TASK DETAILS:
Copy each line of the data below exactly, leaving out pictures.

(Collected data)
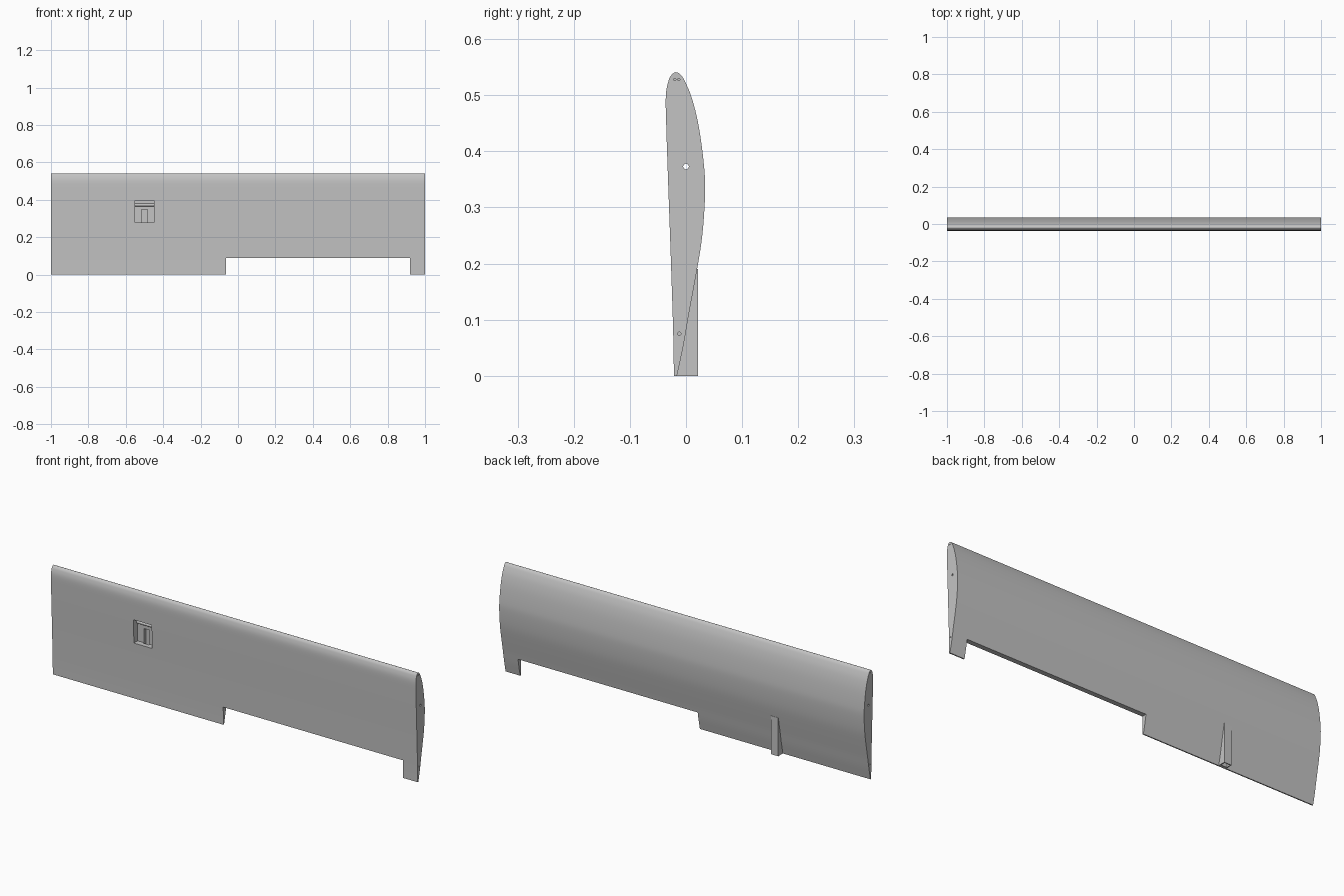
import bpy, bmesh, math
from mathutils import Matrix, Vector

cube = bpy.data.objects.get("Cube")
if cube:
    bpy.data.objects.remove(cube, do_unlink=True)

grey = bpy.data.materials.new("light grey")
grey.use_nodes = True
grey.diffuse_color = (0.55, 0.55, 0.55, 1)
grey.node_tree.nodes["Principled BSDF"].inputs["Base Color"].default_value = (0.55, 0.55, 0.55, 1)


def make(name, bm):
    bmesh.ops.recalc_face_normals(bm, faces=bm.faces)
    mesh = bpy.data.meshes.new(name)
    bm.to_mesh(mesh)
    bm.free()
    mesh.materials.append(grey)
    obj = bpy.data.objects.new(name, mesh)
    bpy.context.collection.objects.link(obj)
    return obj


def extrude_x(name, profile, x0, x1):
    """Prism along x from a list of (y, z) points."""
    bm = bmesh.new()
    rings = [[bm.verts.new((x, y, z)) for y, z in profile] for x in (x0, x1)]
    bm.faces.new(rings[0])
    bm.faces.new(rings[1])
    n = len(profile)
    for i in range(n):
        j = (i + 1) % n
        bm.faces.new((rings[0][i], rings[0][j], rings[1][j], rings[1][i]))
    return make(name, bm)


def box(name, x0, x1, y0, y1, z0, z1):
    return extrude_x(name, [(y0, z0), (y1, z0), (y1, z1), (y0, z1)], x0, x1)


def circle(y, z, r, n=24):
    return [(y + r * math.cos(math.tau * i / n), z + r * math.sin(math.tau * i / n)) for i in range(n)]


def smooth_path(points, steps=5):
    """Catmull-Rom curve through the points."""
    pts = [Vector(p) for p in points]
    pts = [2 * pts[0] - pts[1]] + pts + [2 * pts[-1] - pts[-2]]
    out = []
    for a, b, c, d in zip(pts, pts[1:], pts[2:], pts[3:]):
        for k in range(steps):
            t = k / steps
            out.append(tuple(0.5 * (2 * b + (c - a) * t + (2 * a - 5 * b + 4 * c - d) * t ** 2
                                    + (3 * b - a - 3 * c + d) * t ** 3)))
    return out + [tuple(pts[-2])]


def boolean(target, tool, operation):
    mod = target.modifiers.new(tool.name, 'BOOLEAN')
    mod.operation = operation
    mod.solver = 'EXACT'
    mod.object = tool
    bpy.context.view_layer.objects.active = target
    bpy.ops.object.modifier_apply(modifier=mod.name)
    bpy.data.objects.remove(tool, do_unlink=True)


def shade(obj):
    bpy.ops.object.select_all(action='DESELECT')
    obj.select_set(True)
    bpy.context.view_layer.objects.active = obj
    bpy.ops.object.shade_smooth_by_angle(angle=math.radians(25))


# Wing panel standing on its trailing edge
section = [(-.016, 0), (-.004, .057), (.006, .115), (.018, .18), (.029, .25), (.034, .325),
           (.032, .375), (.023, .443), (.011, .493), (-.002, .525), (-.01, .537), (-.018, .541),
           (-.025, .537), (-.031, .526), (-.036, .498), (-.035, .44), (-.032, .35),
           (-.027, .208), (-.023, .083), (-.0215, 0)]
wing = extrude_x("wing_panel", smooth_path(section), -1, 1)

# Linkage fairing on the back
fairing = extrude_x("fairing", [(-.018, 0), (.021, 0), (.021, .19), (.012, .19)], -.52, -.48)
boolean(wing, fairing, 'UNION')

# Control surface cutout, equipment pocket and linkage duct
boolean(wing, box("surface_cutout", -.065, .92, -.1, .1, -.1, .088), 'DIFFERENCE')
boolean(wing, box("pocket", -.55, -.45, -.1, 0, .278, .395), 'DIFFERENCE')
boolean(wing, box("duct", -.516, -.484, -.006, .017, -.05, .348), 'DIFFERENCE')

# Spar bore through the whole span
boolean(wing, extrude_x("spar_bore", circle(0, .373, .0078), -1.1, 1.1), 'DIFFERENCE')

# Small pin holes in both ends
for side in (-1, 1):
    for y, z, r in ((-.012, .075, .003), (-.02, .528, .002), (-.013, .528, .002)):
        boolean(wing, extrude_x("pin_hole", circle(y, z, r, 12), side * .97, side * 1.1), 'DIFFERENCE')
shade(wing)

# Hollow spar tube lining the bore
bm = bmesh.new()
loops = []
for x, r in ((-1, .008), (1, .008), (1, .005), (-1, .005)):
    loops.append([bm.verts.new((x, y, z)) for y, z in circle(0, .373, r)])
for a, b in zip(loops, loops[1:] + loops[:1]):
    for i in range(len(a)):
        j = (i + 1) % len(a)
        bm.faces.new((a[i], a[j], b[j], b[i]))
shade(make("spar_tube", bm))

WRITTEN ANSWER:
import bpy, bmesh, math
from mathutils import Matrix, Vector

cube = bpy.data.objects.get("Cube")
if cube:
    bpy.data.objects.remove(cube, do_unlink=True)

grey = bpy.data.materials.new("light grey")
grey.use_nodes = True
grey.diffuse_color = (0.55, 0.55, 0.55, 1)
grey.node_tree.nodes["Principled BSDF"].inputs["Base Color"].default_value = (0.55, 0.55, 0.55, 1)


def make(name, bm):
    bmesh.ops.recalc_face_normals(bm, faces=bm.faces)
    mesh = bpy.data.meshes.new(name)
    bm.to_mesh(mesh)
    bm.free()
    mesh.materials.append(grey)
    obj = bpy.data.objects.new(name, mesh)
    bpy.context.collection.objects.link(obj)
    return obj


def extrude_x(name, profile, x0, x1):
    """Prism along x from a list of (y, z) points."""
    bm = bmesh.new()
    rings = [[bm.verts.new((x, y, z)) for y, z in profile] for x in (x0, x1)]
    bm.faces.new(rings[0])
    bm.faces.new(rings[1])
    n = len(profile)
    for i in range(n):
        j = (i + 1) % n
        bm.faces.new((rings[0][i], rings[0][j], rings[1][j], rings[1][i]))
    return make(name, bm)


def box(name, x0, x1, y0, y1, z0, z1):
    return extrude_x(name, [(y0, z0), (y1, z0), (y1, z1), (y0, z1)], x0, x1)


def circle(y, z, r, n=24):
    return [(y + r * math.cos(math.tau * i / n), z + r * math.sin(math.tau * i / n)) for i in range(n)]


def smooth_path(points, steps=5):
    """Catmull-Rom curve through the points."""
    pts = [Vector(p) for p in points]
    pts = [2 * pts[0] - pts[1]] + pts + [2 * pts[-1] - pts[-2]]
    out = []
    for a, b, c, d in zip(pts, pts[1:], pts[2:], pts[3:]):
        for k in range(steps):
            t = k / steps
            out.append(tuple(0.5 * (2 * b + (c - a) * t + (2 * a - 5 * b + 4 * c - d) * t ** 2
                                    + (3 * b - a - 3 * c + d) * t ** 3)))
    return out + [tuple(pts[-2])]


def boolean(target, tool, operation):
    mod = target.modifiers.new(tool.name, 'BOOLEAN')
    mod.operation = operation
    mod.solver = 'EXACT'
    mod.object = tool
    bpy.context.view_layer.objects.active = target
    bpy.ops.object.modifier_apply(modifier=mod.name)
    bpy.data.objects.remove(tool, do_unlink=True)


def shade(obj):
    bpy.ops.object.select_all(action='DESELECT')
    obj.select_set(True)
    bpy.context.view_layer.objects.active = obj
    bpy.ops.object.shade_smooth_by_angle(angle=math.radians(25))


# Wing panel standing on its trailing edge
section = [(-.016, 0), (-.004, .057), (.006, .115), (.018, .18), (.029, .25), (.034, .325),
           (.032, .375), (.023, .443), (.011, .493), (-.002, .525), (-.01, .537), (-.018, .541),
           (-.025, .537), (-.031, .526), (-.036, .498), (-.035, .44), (-.032, .35),
           (-.027, .208), (-.023, .083), (-.0215, 0)]
wing = extrude_x("wing_panel", smooth_path(section), -1, 1)

# Linkage fairing on the back
fairing = extrude_x("fairing", [(-.018, 0), (.021, 0), (.021, .19), (.012, .19)], -.52, -.48)
boolean(wing, fairing, 'UNION')

# Control surface cutout, equipment pocket and linkage duct
boolean(wing, box("surface_cutout", -.065, .92, -.1, .1, -.1, .088), 'DIFFERENCE')
boolean(wing, box("pocket", -.55, -.45, -.1, 0, .278, .395), 'DIFFERENCE')
boolean(wing, box("duct", -.516, -.484, -.006, .017, -.05, .348), 'DIFFERENCE')

# Spar bore through the whole span
boolean(wing, extrude_x("spar_bore", circle(0, .373, .0078), -1.1, 1.1), 'DIFFERENCE')

# Small pin holes in both ends
for side in (-1, 1):
    for y, z, r in ((-.012, .075, .003), (-.02, .528, .002), (-.013, .528, .002)):
        boolean(wing, extrude_x("pin_hole", circle(y, z, r, 12), side * .97, side * 1.1), 'DIFFERENCE')
shade(wing)

# Hollow spar tube lining the bore
bm = bmesh.new()
loops = []
for x, r in ((-1, .008), (1, .008), (1, .005), (-1, .005)):
    loops.append([bm.verts.new((x, y, z)) for y, z in circle(0, .373, r)])
for a, b in zip(loops, loops[1:] + loops[:1]):
    for i in range(len(a)):
        j = (i + 1) % len(a)
        bm.faces.new((a[i], a[j], b[j], b[i]))
shade(make("spar_tube", bm))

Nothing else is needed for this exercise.